Show the lines below where "bmesh" occurs.

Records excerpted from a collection
#####
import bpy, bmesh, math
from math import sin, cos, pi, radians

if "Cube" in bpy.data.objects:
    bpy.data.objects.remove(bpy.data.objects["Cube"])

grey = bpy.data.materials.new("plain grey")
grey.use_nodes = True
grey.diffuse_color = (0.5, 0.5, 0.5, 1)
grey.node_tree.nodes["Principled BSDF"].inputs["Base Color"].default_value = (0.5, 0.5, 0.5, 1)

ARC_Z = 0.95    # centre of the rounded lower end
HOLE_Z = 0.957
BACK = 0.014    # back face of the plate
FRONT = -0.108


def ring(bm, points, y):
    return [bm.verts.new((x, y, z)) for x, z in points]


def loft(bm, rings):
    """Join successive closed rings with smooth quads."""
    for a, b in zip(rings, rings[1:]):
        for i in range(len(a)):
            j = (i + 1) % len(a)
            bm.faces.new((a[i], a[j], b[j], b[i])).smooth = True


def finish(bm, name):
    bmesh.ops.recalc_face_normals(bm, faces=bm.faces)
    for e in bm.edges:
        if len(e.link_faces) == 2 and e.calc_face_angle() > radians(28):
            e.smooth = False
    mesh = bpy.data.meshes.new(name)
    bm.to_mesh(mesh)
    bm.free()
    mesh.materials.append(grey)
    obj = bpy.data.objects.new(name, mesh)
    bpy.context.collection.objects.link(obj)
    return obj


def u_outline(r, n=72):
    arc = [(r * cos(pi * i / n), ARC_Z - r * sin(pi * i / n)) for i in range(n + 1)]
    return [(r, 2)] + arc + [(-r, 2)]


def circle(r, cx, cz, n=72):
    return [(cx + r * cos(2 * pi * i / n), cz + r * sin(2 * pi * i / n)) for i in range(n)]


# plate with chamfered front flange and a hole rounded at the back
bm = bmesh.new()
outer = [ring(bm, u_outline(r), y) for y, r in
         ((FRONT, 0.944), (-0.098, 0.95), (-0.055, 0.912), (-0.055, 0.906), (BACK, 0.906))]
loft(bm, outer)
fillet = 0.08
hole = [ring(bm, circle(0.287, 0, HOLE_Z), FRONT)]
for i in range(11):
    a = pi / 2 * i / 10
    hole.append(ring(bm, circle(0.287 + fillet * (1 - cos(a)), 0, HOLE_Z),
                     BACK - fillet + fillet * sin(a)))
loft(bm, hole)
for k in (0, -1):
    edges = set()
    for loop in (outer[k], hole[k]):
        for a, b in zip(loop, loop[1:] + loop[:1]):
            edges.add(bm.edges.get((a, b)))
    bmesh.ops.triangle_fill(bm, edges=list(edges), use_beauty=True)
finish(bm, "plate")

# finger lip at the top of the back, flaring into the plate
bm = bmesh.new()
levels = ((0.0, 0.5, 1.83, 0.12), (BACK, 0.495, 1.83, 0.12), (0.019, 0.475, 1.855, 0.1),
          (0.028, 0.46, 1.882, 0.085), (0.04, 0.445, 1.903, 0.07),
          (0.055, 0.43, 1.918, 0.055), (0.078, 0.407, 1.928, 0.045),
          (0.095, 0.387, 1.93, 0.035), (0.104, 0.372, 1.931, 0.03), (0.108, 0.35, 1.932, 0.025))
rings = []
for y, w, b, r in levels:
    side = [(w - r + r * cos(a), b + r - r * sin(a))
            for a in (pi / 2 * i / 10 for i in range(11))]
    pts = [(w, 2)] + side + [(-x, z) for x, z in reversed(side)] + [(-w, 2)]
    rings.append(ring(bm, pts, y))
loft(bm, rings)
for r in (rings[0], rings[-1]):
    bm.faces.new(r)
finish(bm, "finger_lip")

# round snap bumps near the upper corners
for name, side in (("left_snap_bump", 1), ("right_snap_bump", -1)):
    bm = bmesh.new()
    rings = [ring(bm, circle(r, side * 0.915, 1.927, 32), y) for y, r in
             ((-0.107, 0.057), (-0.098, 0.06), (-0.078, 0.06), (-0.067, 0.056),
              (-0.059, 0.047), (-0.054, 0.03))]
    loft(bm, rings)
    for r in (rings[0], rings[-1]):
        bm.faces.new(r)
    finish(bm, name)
#####
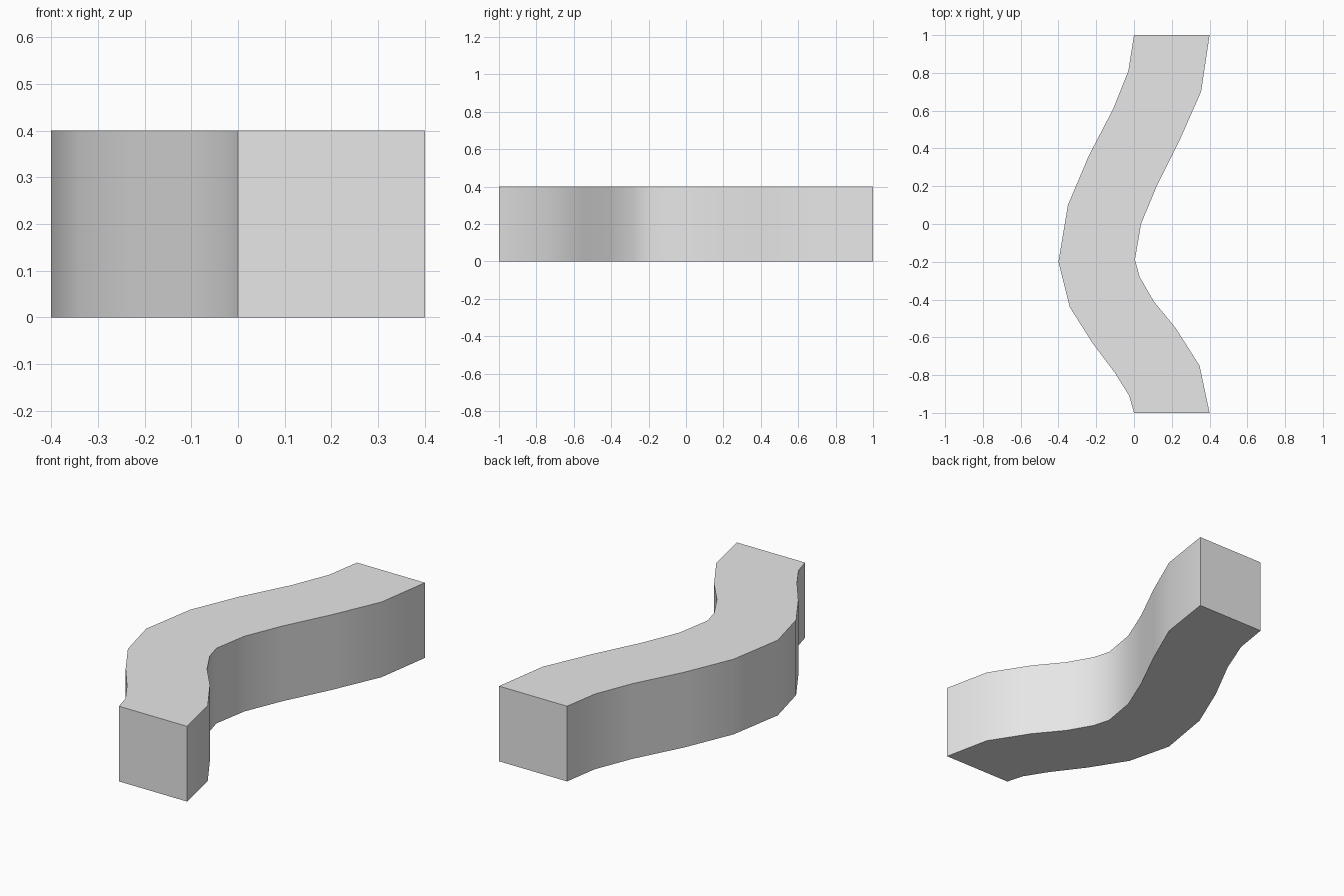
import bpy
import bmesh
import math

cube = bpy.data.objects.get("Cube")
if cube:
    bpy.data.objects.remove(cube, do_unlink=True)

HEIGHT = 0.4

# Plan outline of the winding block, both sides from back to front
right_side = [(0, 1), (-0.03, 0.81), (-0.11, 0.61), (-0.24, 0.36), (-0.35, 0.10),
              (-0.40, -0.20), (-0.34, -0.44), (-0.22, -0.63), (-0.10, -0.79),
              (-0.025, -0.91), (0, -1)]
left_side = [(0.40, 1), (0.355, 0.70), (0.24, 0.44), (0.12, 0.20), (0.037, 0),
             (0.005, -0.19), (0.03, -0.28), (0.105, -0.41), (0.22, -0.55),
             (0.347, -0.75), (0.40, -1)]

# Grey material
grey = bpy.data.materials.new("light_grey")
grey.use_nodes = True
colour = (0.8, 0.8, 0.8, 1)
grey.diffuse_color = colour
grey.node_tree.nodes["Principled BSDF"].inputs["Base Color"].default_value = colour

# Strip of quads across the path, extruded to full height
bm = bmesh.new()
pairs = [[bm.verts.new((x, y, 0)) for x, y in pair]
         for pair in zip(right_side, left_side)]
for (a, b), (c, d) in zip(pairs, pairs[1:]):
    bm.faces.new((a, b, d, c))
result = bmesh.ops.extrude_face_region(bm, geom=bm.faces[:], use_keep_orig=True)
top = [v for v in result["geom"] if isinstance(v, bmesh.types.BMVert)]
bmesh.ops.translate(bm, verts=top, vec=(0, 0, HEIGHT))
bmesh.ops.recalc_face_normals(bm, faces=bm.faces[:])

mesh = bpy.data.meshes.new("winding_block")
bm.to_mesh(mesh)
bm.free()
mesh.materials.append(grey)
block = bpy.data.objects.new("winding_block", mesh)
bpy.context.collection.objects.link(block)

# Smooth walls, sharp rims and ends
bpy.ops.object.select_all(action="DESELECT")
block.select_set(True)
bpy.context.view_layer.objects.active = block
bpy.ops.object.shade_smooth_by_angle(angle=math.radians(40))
#####
◆ RESULT FOR THIS EXERCISE
import bpy, bmesh, math
    bmesh.ops.recalc_face_normals(bm, faces=bm.faces)
bm = bmesh.new()
    bmesh.ops.triangle_fill(bm, edges=list(edges), use_beauty=True)
bm = bmesh.new()
    bm = bmesh.new()
import bmesh
bm = bmesh.new()
result = bmesh.ops.extrude_face_region(bm, geom=bm.faces[:], use_keep_orig=True)
top = [v for v in result["geom"] if isinstance(v, bmesh.types.BMVert)]
bmesh.ops.translate(bm, verts=top, vec=(0, 0, HEIGHT))
bmesh.ops.recalc_face_normals(bm, faces=bm.faces[:])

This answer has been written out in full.